- _Saved data entries_
↓

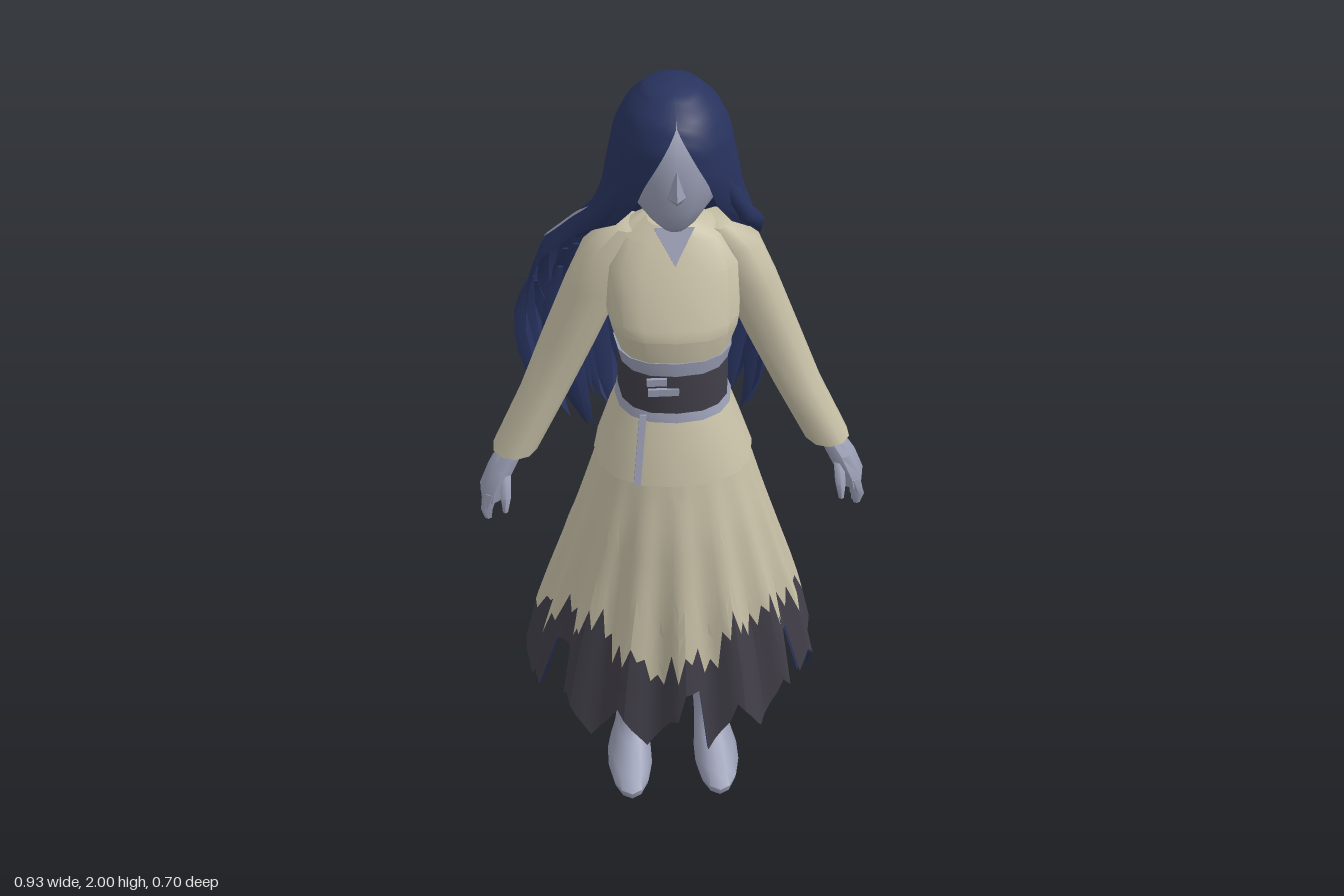
import * as THREE from 'three';
import { toCreasedNormals } from 'three/addons/utils/BufferGeometryUtils.js';

const mat = (name, color, side = THREE.FrontSide) => {
  const m = new THREE.MeshStandardMaterial({ color, side });
  m.name = name;
  return m;
};

// Small seeded random
let seed = 7;
const rnd = () => {
  seed = (seed * 16807) % 2147483647;
  return seed / 2147483647;
};

// Signed power, below 1 squares off an oval
const sp = (v, power) => Math.sign(v) * Math.abs(v) ** power;

// Linear lookup in rows whose first entry is a falling height
function at(rows, y) {
  for (let i = 1; i < rows.length; i++) {
    if (y >= rows[i][0] || i === rows.length - 1) {
      const a = rows[i - 1], b = rows[i];
      const t = (a[0] - y) / (a[0] - b[0]);
      return a.map((v, k) => v + (b[k] - v) * t);
    }
  }
}

// Grid surface from fn(u, v), v running downwards
function surface(nu, nv, fn, closed = false) {
  const pos = [], idx = [], cols = closed ? nu : nu + 1;
  for (let j = 0; j <= nv; j++)
    for (let i = 0; i < cols; i++) pos.push(...fn(i / nu, j / nv, i, j));
  for (let j = 0; j < nv; j++)
    for (let i = 0; i < nu; i++) {
      const k = (i + 1) % cols;
      const a = j * cols + i, b = a + cols, c = (j + 1) * cols + k, d = j * cols + k;
      idx.push(a, b, c, a, c, d);
    }
  const g = new THREE.BufferGeometry();
  g.setAttribute('position', new THREE.Float32BufferAttribute(pos, 3));
  g.setIndex(idx);
  g.computeVertexNormals();
  return g;
}

// Capped body from level oval sections [x, y, z, rx, rz], top to bottom
function loft(sections, n = 12, power = 1, crease = 0.8) {
  const f = sections[0], l = sections[sections.length - 1];
  const s = [[f[0], f[1], f[2], 0, 0], ...sections, [l[0], l[1], l[2], 0, 0]];
  const g = surface(n, s.length - 1, (u, v, i, j) => {
    const a = u * Math.PI * 2, [x, y, z, rx, rz] = s[j];
    return [x + rx * sp(Math.sin(a), power), y, z + rz * sp(Math.cos(a), power)];
  }, true);
  return toCreasedNormals(g, crease);
}

// Hair shell: [y, centre x, half width, middle z, depth front, depth back, spread in degrees, power]
const HAIR = [
  [2.0, 0, 0, 0.1, 0, 0, 180, 1], [1.993, 0, 0.055, 0.1, 0.06, 0.06, 180, 1],
  [1.95, 0, 0.1, 0.1, 0.13, 0.11, 180, 1], [1.9, 0, 0.125, 0.1, 0.153, 0.135, 168, 1],
  [1.82, 0, 0.142, 0.1, 0.153, 0.14, 152, 1], [1.75, 0, 0.155, 0.1, 0.13, 0.145, 145, 1],
  [1.68, 0, 0.18, 0.08, 0.1, 0.15, 135, 1], [1.6, -0.015, 0.21, 0.02, 0.08, 0.17, 108, 0.95],
  [1.5, -0.045, 0.255, -0.02, 0.06, 0.22, 97, 0.85], [1.4, -0.045, 0.285, -0.03, 0.05, 0.265, 93, 0.75],
  [1.3, -0.045, 0.295, -0.04, 0.05, 0.295, 92, 0.72], [1.2, -0.045, 0.28, -0.05, 0.05, 0.28, 90, 0.72],
  [1.05, -0.03, 0.25, -0.07, 0.05, 0.225, 90, 0.75], [0.84, -0.02, 0.18, -0.1, 0.05, 0.12, 90, 0.8],
];
function hairPoint(u, y, scale = 1) {
  const [, cx, rx, zm, f, b, spread, power] = at(HAIR, y);
  const a = THREE.MathUtils.degToRad(spread) * u, c = Math.cos(a);
  return [cx - rx * scale * sp(Math.sin(a), power), y, zm - (c > 0 ? b : f) * scale * sp(c, power)];
}

// Skirt: [y, half width, middle z, depth front, depth back]
const SKIRT = [
  [1.12, 0.165, 0.13, 0.14, 0.14], [0.9, 0.225, 0.11, 0.2, 0.19], [0.7, 0.28, 0.08, 0.25, 0.26],
  [0.5, 0.335, 0.05, 0.29, 0.325], [0.2, 0.4, 0.03, 0.32, 0.33],
];
function skirtPoint(u, y, shrink = 0) {
  const [, rx, zc, f, b] = at(SKIRT, y);
  const a = u * Math.PI * 2, c = Math.cos(a);
  const pleat = 1 + 0.045 * Math.sin(a * 15 + 1) * Math.min(1, (1.12 - y) / 0.5) - shrink;
  return [rx * pleat * Math.sin(a), y, zc + (c > 0 ? f : b) * pleat * c];
}

export function createModel() {
  seed = 7;
  const model = new THREE.Group();
  const cloth = mat('creamCloth', 0xc6bfa6);
  const dark = mat('charcoalCloth', 0x423f49);
  const pale = mat('paleLavender', 0x999db3);
  const hairMat = mat('indigoHair', 0x28335e, THREE.DoubleSide);
  const add = (name, geo, m) => {
    const mesh = new THREE.Mesh(geo, m);
    mesh.name = name;
    model.add(mesh);
    return mesh;
  };

  // Head and neck
  add('head', loft([[0, 1.96, 0.1, 0.06, 0.07], [0, 1.92, 0.1, 0.095, 0.115], [0, 1.86, 0.105, 0.11, 0.132],
    [0, 1.8, 0.115, 0.108, 0.125], [0, 1.75, 0.125, 0.09, 0.108], [0, 1.71, 0.15, 0.055, 0.072],
    [0, 1.69, 0.165, 0.03, 0.04]], 16, 1, 1.2), pale);
  add('nose', loft([[0, 1.86, 0.225, 0.01, 0.01], [0, 1.79, 0.235, 0.02, 0.024], [0, 1.77, 0.225, 0.012, 0.01]], 4, 1, 0.3), pale);
  add('neck', loft([[0, 1.74, 0.11, 0.045, 0.05], [0, 1.67, 0.1, 0.05, 0.055], [0, 1.6, 0.095, 0.07, 0.07]], 10), pale);

  // Jacket body, flared hem and belt
  add('jacket', loft([[0, 1.675, 0.1, 0.058, 0.055], [0, 1.645, 0.1, 0.115, 0.075], [0, 1.58, 0.11, 0.15, 0.1],
    [0, 1.47, 0.13, 0.152, 0.135], [0, 1.445, 0.13, 0.148, 0.142], [0, 1.375, 0.13, 0.125, 0.128],
    [0, 1.24, 0.13, 0.12, 0.12]], 16, 0.75, 0.5), cloth);
  add('jacketHem', loft([[0, 1.25, 0.13, 0.122, 0.125], [0, 1.17, 0.135, 0.155, 0.15],
    [0, 1.075, 0.14, 0.188, 0.172]], 16, 0.85), cloth);
  add('belt', loft([[0, 1.35, 0.13, 0.128, 0.132], [0, 1.25, 0.13, 0.128, 0.134]], 16, 0.8), dark);
  add('upperTrim', loft([[0, 1.385, 0.13, 0.136, 0.133], [0, 1.35, 0.13, 0.127, 0.131]], 16, 0.8), pale);
  add('lowerTrim', loft([[0, 1.25, 0.13, 0.127, 0.132], [0, 1.226, 0.13, 0.136, 0.138]], 16, 0.85), pale);
  // Underlayer peeping out below the back of the jacket
  add('hemLining', loft([[0, 1.09, 0.115, 0.172, 0.165], [0, 1.045, 0.11, 0.175, 0.165]], 16, 0.85), pale);
  for (const [x, y, w] of [[-0.03, 1.31, 0.07], [-0.045, 1.338, 0.045]])
    add('beltKnot', new THREE.BoxGeometry(w, 0.018, 0.008), pale).position.set(x, y, 0.262);
  const edge = add('jacketEdge', new THREE.BoxGeometry(0.016, 0.17, 0.008), pale);
  edge.position.set(-0.085, 1.16, 0.275);
  edge.rotation.set(-0.27, 0, -0.1);
  const vee = new THREE.Shape([[-0.045, 0.085], [0, 0], [0.045, 0.085]].map((p) => new THREE.Vector2(...p)));
  const collar = add('collar', new THREE.ExtrudeGeometry(vee, { depth: 0.008, bevelEnabled: false }), pale);
  collar.position.set(0, 1.6, 0.2);
  collar.rotation.x = -0.5;

  // Arms, hands, legs and feet
  for (const s of [1, -1]) {
    const side = s > 0 ? 'left' : 'right';
    const limb = (name, rows, m, n = 10) =>
      add(side + name, loft(rows.map(([x, ...r]) => [x * s, ...r]), n, 1, 1), m);
    limb('Sleeve', [[0.1, 1.655, 0.09, 0.035, 0.05], [0.135, 1.6, 0.085, 0.065, 0.07], [0.175, 1.5, 0.08, 0.068, 0.075],
      [0.235, 1.35, 0.07, 0.065, 0.07], [0.3, 1.2, 0.075, 0.058, 0.065], [0.375, 1.05, 0.09, 0.055, 0.062]], cloth);
    limb('Hand', [[0.375, 1.07, 0.105, 0.03, 0.036], [0.405, 1.02, 0.115, 0.036, 0.045], [0.43, 0.965, 0.12, 0.034, 0.055],
      [0.436, 0.935, 0.12, 0.028, 0.053]], pale, 8);
    for (let f = 0; f < 4; f++) {
      const z = 0.08 + f * 0.026, e = 0.868 + Math.abs(f - 1.5) * 0.012;
      limb('Finger', [[0.435, 0.96, z, 0.016, 0.015], [0.45, 0.915, z, 0.016, 0.014], [0.448, e, z, 0.009, 0.009]], pale, 6);
    }
    limb('Thumb', [[0.4, 1.01, 0.14, 0.014, 0.014], [0.402, 0.96, 0.175, 0.014, 0.014], [0.405, 0.92, 0.182, 0.007, 0.008]], pale, 6);
    limb('Leg', [[0.085, 1.0, 0.11, 0.08, 0.09], [0.085, 0.6, 0.09, 0.062, 0.068], [0.09, 0.48, 0.085, 0.05, 0.055],
      [0.095, 0.36, 0.072, 0.053, 0.06], [0.1, 0.2, 0.068, 0.043, 0.048], [0.104, 0.12, 0.068, 0.042, 0.05],
      [0.108, 0.085, 0.09, 0.045, 0.078], [0.114, 0.05, 0.135, 0.054, 0.122], [0.117, 0.028, 0.155, 0.06, 0.142],
      [0.117, 0.005, 0.155, 0.055, 0.136]], pale, 14);
  }

  // Skirt with ragged two-tone hem; slits at the centre front and both sides
  const N = 120, per = 8, border = [], hem = [];
  let tip = 0.3;
  for (let i = 0; i < N; i++) {
    if (i % per === 0) tip = 0.22 + rnd() * 0.05;
    const deg = (i / N) * 360, d = Math.min(deg, 360 - deg);
    const notch = Math.abs((i % per) - per / 2) / (per / 2);
    let h = tip + (d > 130 ? 0.05 : 0) + (d > 130 ? 0.08 : 0.13) * notch;
    if (d > 53 && d < 66) h = 0.5;
    if (deg > 2 && deg < 10) h = 0.44;
    hem.push(h);
    const rise = 0.51 + 0.09 * Math.exp(-(((d - 48) / 22) ** 2)) + 0.06 * Math.exp(-(((deg - 28) / 12) ** 2));
    border.push(rise + (i % 2 ? 0.05 : -0.03) * (0.2 + rnd()) + 0.035 * Math.sin(i * 0.9));
  }
  const panel = (top, bottom, rows, shrink = 0) => surface(N, rows,
    (u, v, i) => skirtPoint(u, top(i) + (bottom(i) - top(i)) * v, shrink), true);
  add('skirt', toCreasedNormals(panel(() => 1.12, (i) => border[i], 14), 0.4), cloth);
  add('skirtHem', toCreasedNormals(panel((i) => border[i], (i) => Math.min(hem[i], border[i] - 0.01), 5), 0.4), dark);
  add('skirtLining', panel(() => 1.1, (i) => hem[i], 12, 0.02), hairMat);

  // Tears showing the underlayer: leaf-shaped patches lying on a surface
  const patch = (name, point, u0, u1, width, top, bottom) => add(name, surface(4, 10, (u, v) =>
    point(u0 + (u1 - u0) * v + (u - 0.5) * width * Math.sin(Math.PI * v), top + (bottom - top) * v)), pale);
  for (const u of [0.69, 0.31]) patch('skirtTear', (a, y) => skirtPoint(a, y, -0.012), u, u, 0.022, 0.83, 0.66);
  patch('hairLining', (a, y) => hairPoint(a, y, 1.015), 0.62, 0.7, 0.08, 1.68, 1.46);
  patch('hairLining', (a, y) => hairPoint(a, y, 1.07), 0.95, 0.95, 0.09, 1.26, 1.04);

  // Long hair falling down the back with a toothed lower edge
  add('hair', surface(84, 40, (u, v, i) => {
    const low = 0.85 + 0.12 * Math.abs(u * 2 - 1) + 0.13 * Math.abs(((i % 12) - 6) / 6);
    return hairPoint(u * 2 - 1, 2 - (2 - low) * v ** 1.5);
  }), hairMat);

  // Separate locks: an inner layer, and an outer one that flicks out
  for (let k = 0; k < 26; k++) {
    const inner = k % 2, u = (k - 12.5) / 13.2, start = 1.48 - rnd() * 0.15;
    const end = 0.85 + rnd() * 0.1 + Math.abs(u) * 0.1, flick = 0.03 + 0.14 * rnd();
    const rows = [];
    for (let j = 0; j <= 7; j++) {
      const t = j / 7, y = start + (end - start) * t;
      const w = 0.034 * Math.sin(Math.PI * (0.08 + 0.91 * t));
      const swell = inner ? 0.78 : 0.98 + flick * t;
      rows.push([...hairPoint(u + 0.05 * Math.sin(t * 3 + k), y, swell), w, w * 0.5]);
    }
    add('backLock', loft(rows, 6, 1, 1.2), hairMat);
  }
  // Locks framing the face and lying over the shoulders
  for (const s of [1, -1])
    add('sideLock', loft([[s * 0.1, 1.82, 0.17, 0.015, 0.03], [s * 0.125, 1.74, 0.14, 0.028, 0.04],
      [s * 0.155, 1.67, 0.09, 0.03, 0.045], [s * 0.19, 1.61, 0.02, 0.025, 0.04],
      [s * 0.21, 1.55, -0.03, 0.005, 0.01]], 8, 1, 1.2), hairMat);
  return model;
}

↑

All that is wanted is a faithful reproduction of the line above with "0.138]], 16, 0.85), pale);", the line with "0.055, 0.062]], cloth);", and every line in between.

- _Reply_
  add('lowerTrim', loft([[0, 1.25, 0.13, 0.127, 0.132], [0, 1.226, 0.13, 0.136, 0.138]], 16, 0.85), pale);
  // Underlayer peeping out below the back of the jacket
  add('hemLining', loft([[0, 1.09, 0.115, 0.172, 0.165], [0, 1.045, 0.11, 0.175, 0.165]], 16, 0.85), pale);
  for (const [x, y, w] of [[-0.03, 1.31, 0.07], [-0.045, 1.338, 0.045]])
    add('beltKnot', new THREE.BoxGeometry(w, 0.018, 0.008), pale).position.set(x, y, 0.262);
  const edge = add('jacketEdge', new THREE.BoxGeometry(0.016, 0.17, 0.008), pale);
  edge.position.set(-0.085, 1.16, 0.275);
  edge.rotation.set(-0.27, 0, -0.1);
  const vee = new THREE.Shape([[-0.045, 0.085], [0, 0], [0.045, 0.085]].map((p) => new THREE.Vector2(...p)));
  const collar = add('collar', new THREE.ExtrudeGeometry(vee, { depth: 0.008, bevelEnabled: false }), pale);
  collar.position.set(0, 1.6, 0.2);
  collar.rotation.x = -0.5;

  // Arms, hands, legs and feet
  for (const s of [1, -1]) {
    const side = s > 0 ? 'left' : 'right';
    const limb = (name, rows, m, n = 10) =>
      add(side + name, loft(rows.map(([x, ...r]) => [x * s, ...r]), n, 1, 1), m);
    limb('Sleeve', [[0.1, 1.655, 0.09, 0.035, 0.05], [0.135, 1.6, 0.085, 0.065, 0.07], [0.175, 1.5, 0.08, 0.068, 0.075],
      [0.235, 1.35, 0.07, 0.065, 0.07], [0.3, 1.2, 0.075, 0.058, 0.065], [0.375, 1.05, 0.09, 0.055, 0.062]], cloth);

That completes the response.